Provided data:

+===+

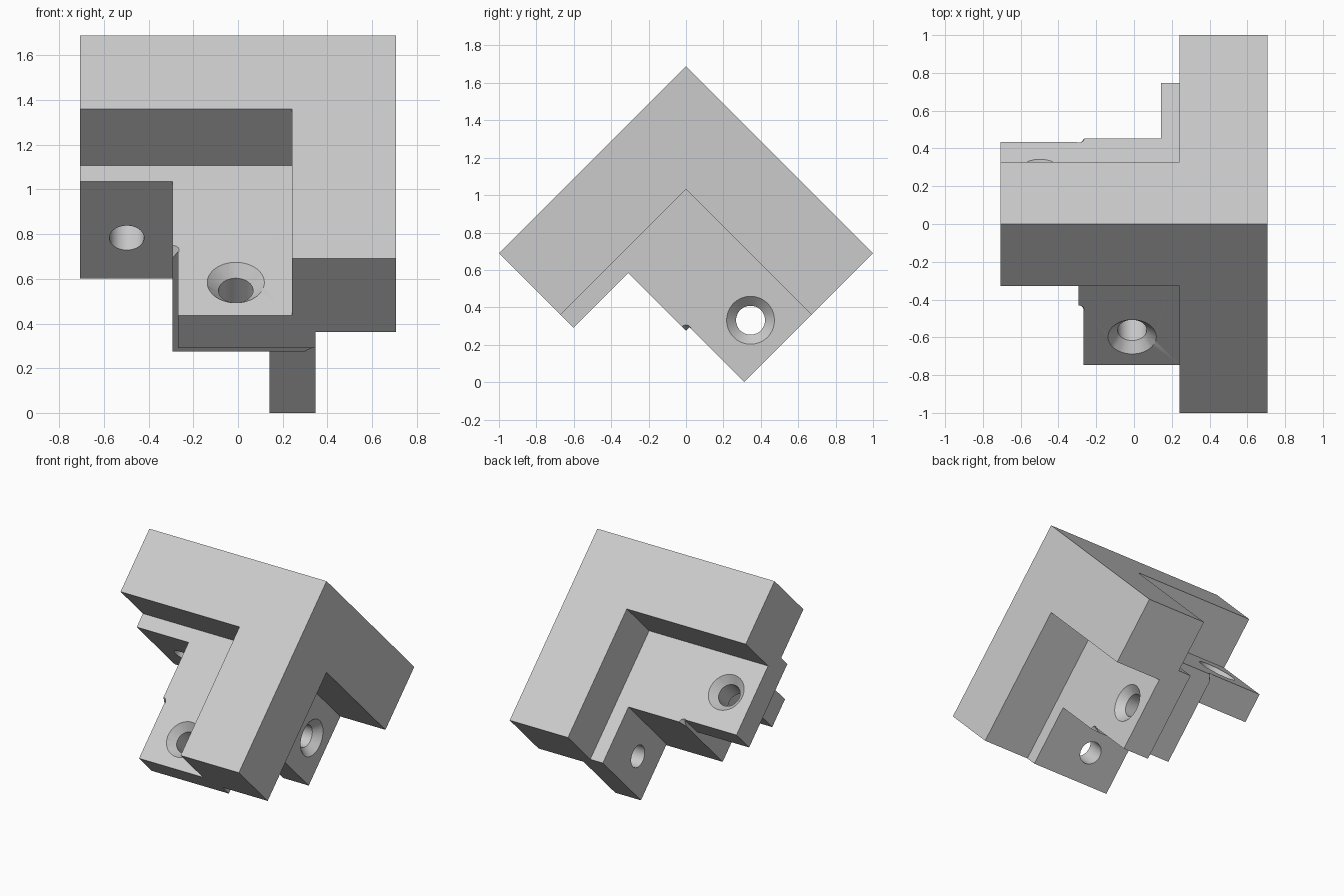
import bpy, bmesh, math
from itertools import product
from mathutils import Matrix

if "Cube" in bpy.data.objects:
    bpy.data.objects.remove(bpy.data.objects["Cube"])

S = math.sqrt(0.5)
L = math.sqrt(2)          # outer length of each leg
BEAM = 0.465              # square section of the corner beams
P0, P1 = 0.36, 0.565      # inner plate depth range
CORE, WIDTH = 1.0, 0.975  # core size and plate width
HOLE_S, HOLE_L = 0.717, 1.205  # screw hole position on a plate

# Corner axes (w, u, v) run away from the outer corner, tilted 45 degrees about x
FRAME = Matrix(((-1, 0, 0, L / 2), (0, -S, S, 0), (0, -S, -S, 1.69), (0, 0, 0, 1)))

grey = bpy.data.materials.new("grey")
grey.diffuse_color = (0.6, 0.6, 0.6, 1)
grey.use_nodes = True
grey.node_tree.nodes["Principled BSDF"].inputs["Base Color"].default_value = grey.diffuse_color


def finish(bm, name):
    bmesh.ops.transform(bm, matrix=FRAME, verts=bm.verts)
    bmesh.ops.recalc_face_normals(bm, faces=bm.faces)
    mesh = bpy.data.meshes.new(name)
    bm.to_mesh(mesh)
    bm.free()
    mesh.materials.append(grey)
    ob = bpy.data.objects.new(name, mesh)
    bpy.context.collection.objects.link(ob)
    return ob


def cyc(p, k):
    """Turn a point given for the first leg to leg k."""
    return tuple(p[(i - k) % 3] for i in range(3))


def merged_boxes(name, boxes):
    """One clean shell around overlapping boxes."""
    cuts = sorted({c for b in boxes for p in b for c in p})
    n = len(cuts) - 1

    def filled(cell):
        if min(cell) < 0 or max(cell) >= n:
            return False
        mid = [(cuts[c] + cuts[c + 1]) / 2 for c in cell]
        return any(all(lo[i] < mid[i] < hi[i] for i in range(3)) for lo, hi in boxes)

    bm = bmesh.new()
    for cell in product(range(n), repeat=3):
        if not filled(cell):
            continue
        for axis, side in product(range(3), (0, 1)):
            near = list(cell)
            near[axis] += 2 * side - 1
            if filled(near):
                continue
            quad = []
            for a, b in ((0, 0), (1, 0), (1, 1), (0, 1)):
                p = list(cell)
                p[axis] += side
                p[(axis + 1) % 3] += a
                p[(axis + 2) % 3] += b
                quad.append(bm.verts.new([cuts[c] for c in p]))
            bm.faces.new(quad)
    bmesh.ops.remove_doubles(bm, verts=bm.verts, dist=1e-5)
    bmesh.ops.recalc_face_normals(bm, faces=bm.faces)
    bmesh.ops.dissolve_limit(bm, angle_limit=0.01, verts=bm.verts, edges=bm.edges)
    return finish(bm, name)


def lathe(name, centre, profile, k, sides=48):
    """Turned cutter along the plate normal; profile is (radius, depth)."""
    bm = bmesh.new()
    rings = []
    for r, d in profile:
        ring = []
        for i in range(sides):
            a = 2 * math.pi * (i + 0.5) / sides
            p = (centre[0] + r * math.cos(a), centre[1] + r * math.sin(a), d)
            ring.append(bm.verts.new(cyc(p, k)))
        rings.append(ring)
    for a, b in zip(rings, rings[1:]):
        for i in range(sides):
            j = (i + 1) % sides
            bm.faces.new((a[i], a[j], b[j], b[i]))
    bm.faces.new(rings[0])
    bm.faces.new(rings[-1])
    return finish(bm, name)


def cut(body, tool):
    mod = body.modifiers.new("cut", 'BOOLEAN')
    mod.operation, mod.object, mod.solver = 'DIFFERENCE', tool, 'EXACT'
    bpy.context.view_layer.objects.active = body
    bpy.ops.object.modifier_apply(modifier=mod.name)
    bpy.data.objects.remove(tool)


# Core block, three corner beams and three inner plates
parts = [((P0,) * 3, (CORE,) * 3)]
for k in range(3):
    parts.append(((0, 0, 0), cyc((BEAM, L, BEAM), k)))
    parts.append(((P0,) * 3, cyc((WIDTH, L, P1), k)))
bracket = merged_boxes("corner_bracket", parts)

# Countersunk screw holes and small relief dimples
screw = [(0.178, P0 - 0.05), (0.128, P0), (0.0775, P0 + 0.05), (0.0775, P1 + 0.1)]
relief = [(0.048, P0 - 0.03), (0.03, P0), (0.003, P0 + 0.045)]
for k in range(3):
    cut(bracket, lathe("screw_cutter", (HOLE_S, HOLE_L), screw, k))
    cut(bracket, lathe("relief_cutter", (CORE, CORE), relief, k, 16))

# Flat planes with smooth hole walls
bpy.ops.object.select_all(action='DESELECT')
bracket.select_set(True)
bpy.context.view_layer.objects.active = bracket
bpy.ops.object.shade_smooth_by_angle(angle=math.radians(30))
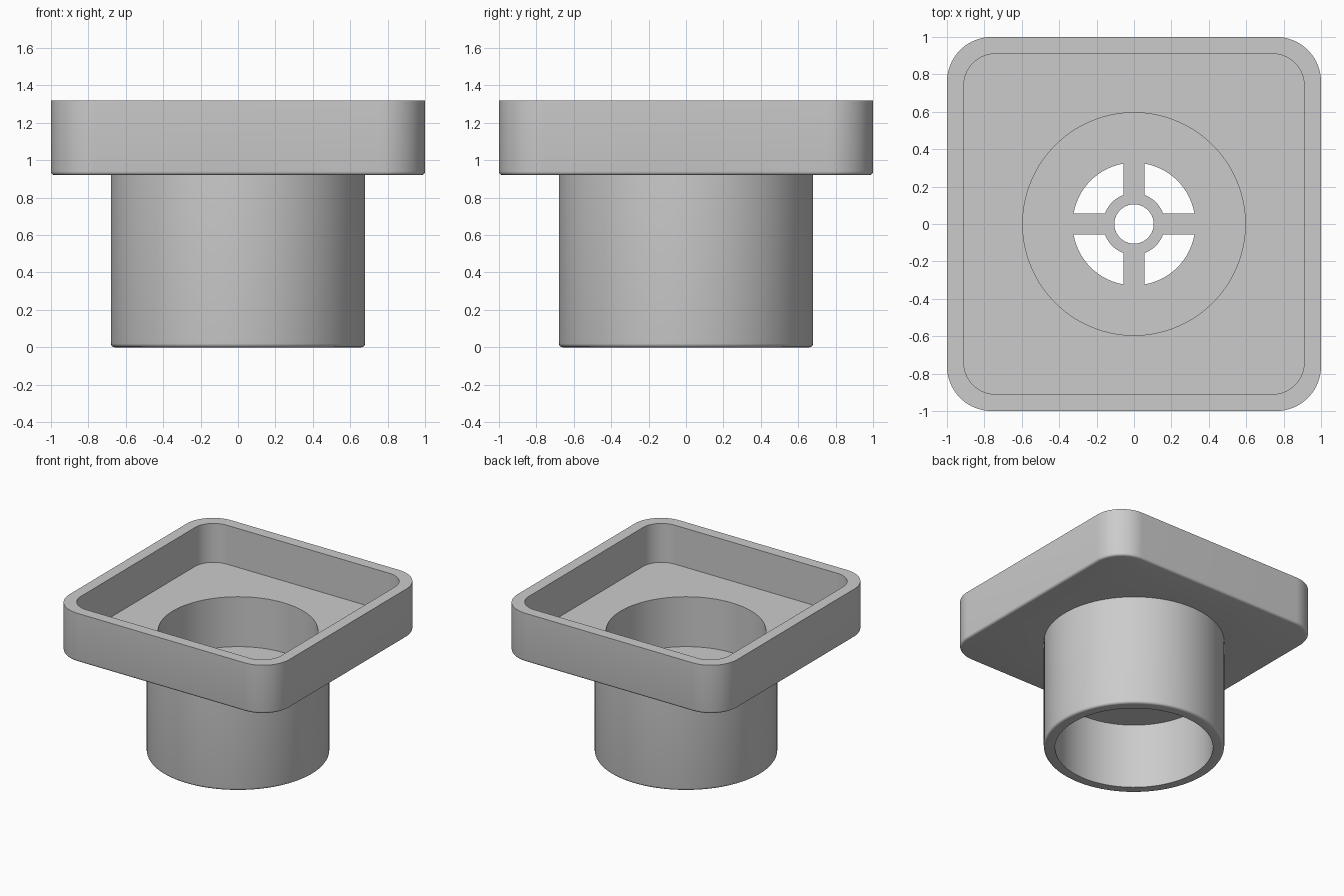
import bpy, bmesh
from math import sin, cos, pi, asin, radians

cube = bpy.data.objects.get("Cube")
if cube:
    bpy.data.objects.remove(cube)

grey = bpy.data.materials.new("plain_grey")
grey.use_nodes = True
grey.diffuse_color = (0.6, 0.6, 0.6, 1)
grey.node_tree.nodes["Principled BSDF"].inputs["Base Color"].default_value = (0.6, 0.6, 0.6, 1)

STEPS = 24                      # points per quarter turn
PIPE_OUT, PIPE_IN = 0.68, 0.595
FLOOR, UNDERSIDE, RIM = 1.0, 0.92, 1.32
ROUND = 0.02                    # small rounding of the lower edges


def square_ring(half, radius, z):
    """Rounded square with one arc of points per corner."""
    c = half - radius
    ring = []
    for q, (sx, sy) in enumerate([(1, 1), (-1, 1), (-1, -1), (1, -1)]):
        for i in range(STEPS):
            a = pi / 2 * (q + i / (STEPS - 1))
            ring.append((sx * c + radius * cos(a), sy * c + radius * sin(a), z))
    return ring


def circle_ring(radius, z):
    n = 4 * STEPS
    return [(radius * cos(2 * pi * (i + 0.5) / n),
             radius * sin(2 * pi * (i + 0.5) / n), z) for i in range(n)]


def finish(obj):
    obj.data.materials.clear()
    obj.data.materials.append(grey)
    bpy.ops.object.select_all(action='DESELECT')
    obj.select_set(True)
    bpy.context.view_layer.objects.active = obj
    bpy.ops.object.shade_smooth_by_angle(angle=radians(35))


def loft(name, rings):
    """Join each ring to the next, and the last to the first."""
    bm = bmesh.new()
    loops = [[bm.verts.new(p) for p in ring] for ring in rings]
    for k, a in enumerate(loops):
        b = loops[(k + 1) % len(loops)]
        for i in range(len(a)):
            j = (i + 1) % len(a)
            bm.faces.new((a[i], a[j], b[j], b[i]))
    bmesh.ops.recalc_face_normals(bm, faces=bm.faces)
    mesh = bpy.data.meshes.new(name)
    bm.to_mesh(mesh)
    bm.free()
    obj = bpy.data.objects.new(name, mesh)
    bpy.context.collection.objects.link(obj)
    finish(obj)


# Square tray running into the round pipe: down the outside, up the inside
turns = [pi / 2 * i / 4 for i in range(5)]
rings = [square_ring(1, 0.24, RIM)]
for t in turns:
    d = ROUND * (1 - cos(t))
    rings.append(square_ring(1 - d, 0.24 - d, UNDERSIDE + ROUND * (1 - sin(t))))
rings.append(circle_ring(PIPE_OUT, UNDERSIDE))
for t in turns:
    rings.append(circle_ring(PIPE_OUT - ROUND * (1 - cos(t)), ROUND * (1 - sin(t))))
rings += [circle_ring(PIPE_IN, 0), circle_ring(PIPE_IN, FLOOR),
          square_ring(0.91, 0.17, FLOOR), square_ring(0.91, 0.17, RIM)]
loft("tray_and_pipe", rings)


# Drain grate: a disc with a round centre hole and four windows
def window(quarter, inner=0.165, outer=0.328, bar=0.057):
    points = []
    for r, order in ((outer, range(17)), (inner, reversed(range(17)))):
        start = asin(bar / r)
        for i in order:
            a = start + (pi / 2 - 2 * start) * i / 16 + quarter * pi / 2
            points.append((r * cos(a), r * sin(a), 0))
    return points


GRATE_LOW, GRATE_HIGH = 0.54, 0.59
curve = bpy.data.curves.new("drain_grate", 'CURVE')
curve.dimensions = '2D'
curve.fill_mode = 'BOTH'
curve.extrude = (GRATE_HIGH - GRATE_LOW) / 2
outlines = [circle_ring(PIPE_IN + 0.002, 0), circle_ring(0.105, 0)]
outlines += [window(q) for q in range(4)]
for outline in outlines:
    spline = curve.splines.new('POLY')
    spline.points.add(len(outline) - 1)
    for point, co in zip(spline.points, outline):
        point.co = (*co, 1)
    spline.use_cyclic_u = True
grate = bpy.data.objects.new("drain_grate", curve)
grate.location.z = (GRATE_LOW + GRATE_HIGH) / 2
bpy.context.collection.objects.link(grate)
bpy.ops.object.select_all(action='DESELECT')
grate.select_set(True)
bpy.context.view_layer.objects.active = grate
bpy.ops.object.convert(target='MESH')
grate = bpy.context.view_layer.objects.active

# Weld the grate's sides to its faces
bm = bmesh.new()
bm.from_mesh(grate.data)
bmesh.ops.remove_doubles(bm, verts=bm.verts, dist=0.0001)
bmesh.ops.recalc_face_normals(bm, faces=bm.faces)
bm.to_mesh(grate.data)
bm.free()
finish(grate)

+===+

Prompt: Begin at the first line of the material and copy each line exactly through the one containing "ob = bpy.data.objects.new(name, mesh)". Omit pictures.

Task solution:
import bpy, bmesh, math
from itertools import product
from mathutils import Matrix

if "Cube" in bpy.data.objects:
    bpy.data.objects.remove(bpy.data.objects["Cube"])

S = math.sqrt(0.5)
L = math.sqrt(2)          # outer length of each leg
BEAM = 0.465              # square section of the corner beams
P0, P1 = 0.36, 0.565      # inner plate depth range
CORE, WIDTH = 1.0, 0.975  # core size and plate width
HOLE_S, HOLE_L = 0.717, 1.205  # screw hole position on a plate

# Corner axes (w, u, v) run away from the outer corner, tilted 45 degrees about x
FRAME = Matrix(((-1, 0, 0, L / 2), (0, -S, S, 0), (0, -S, -S, 1.69), (0, 0, 0, 1)))

grey = bpy.data.materials.new("grey")
grey.diffuse_color = (0.6, 0.6, 0.6, 1)
grey.use_nodes = True
grey.node_tree.nodes["Principled BSDF"].inputs["Base Color"].default_value = grey.diffuse_color


def finish(bm, name):
    bmesh.ops.transform(bm, matrix=FRAME, verts=bm.verts)
    bmesh.ops.recalc_face_normals(bm, faces=bm.faces)
    mesh = bpy.data.meshes.new(name)
    bm.to_mesh(mesh)
    bm.free()
    mesh.materials.append(grey)
    ob = bpy.data.objects.new(name, mesh)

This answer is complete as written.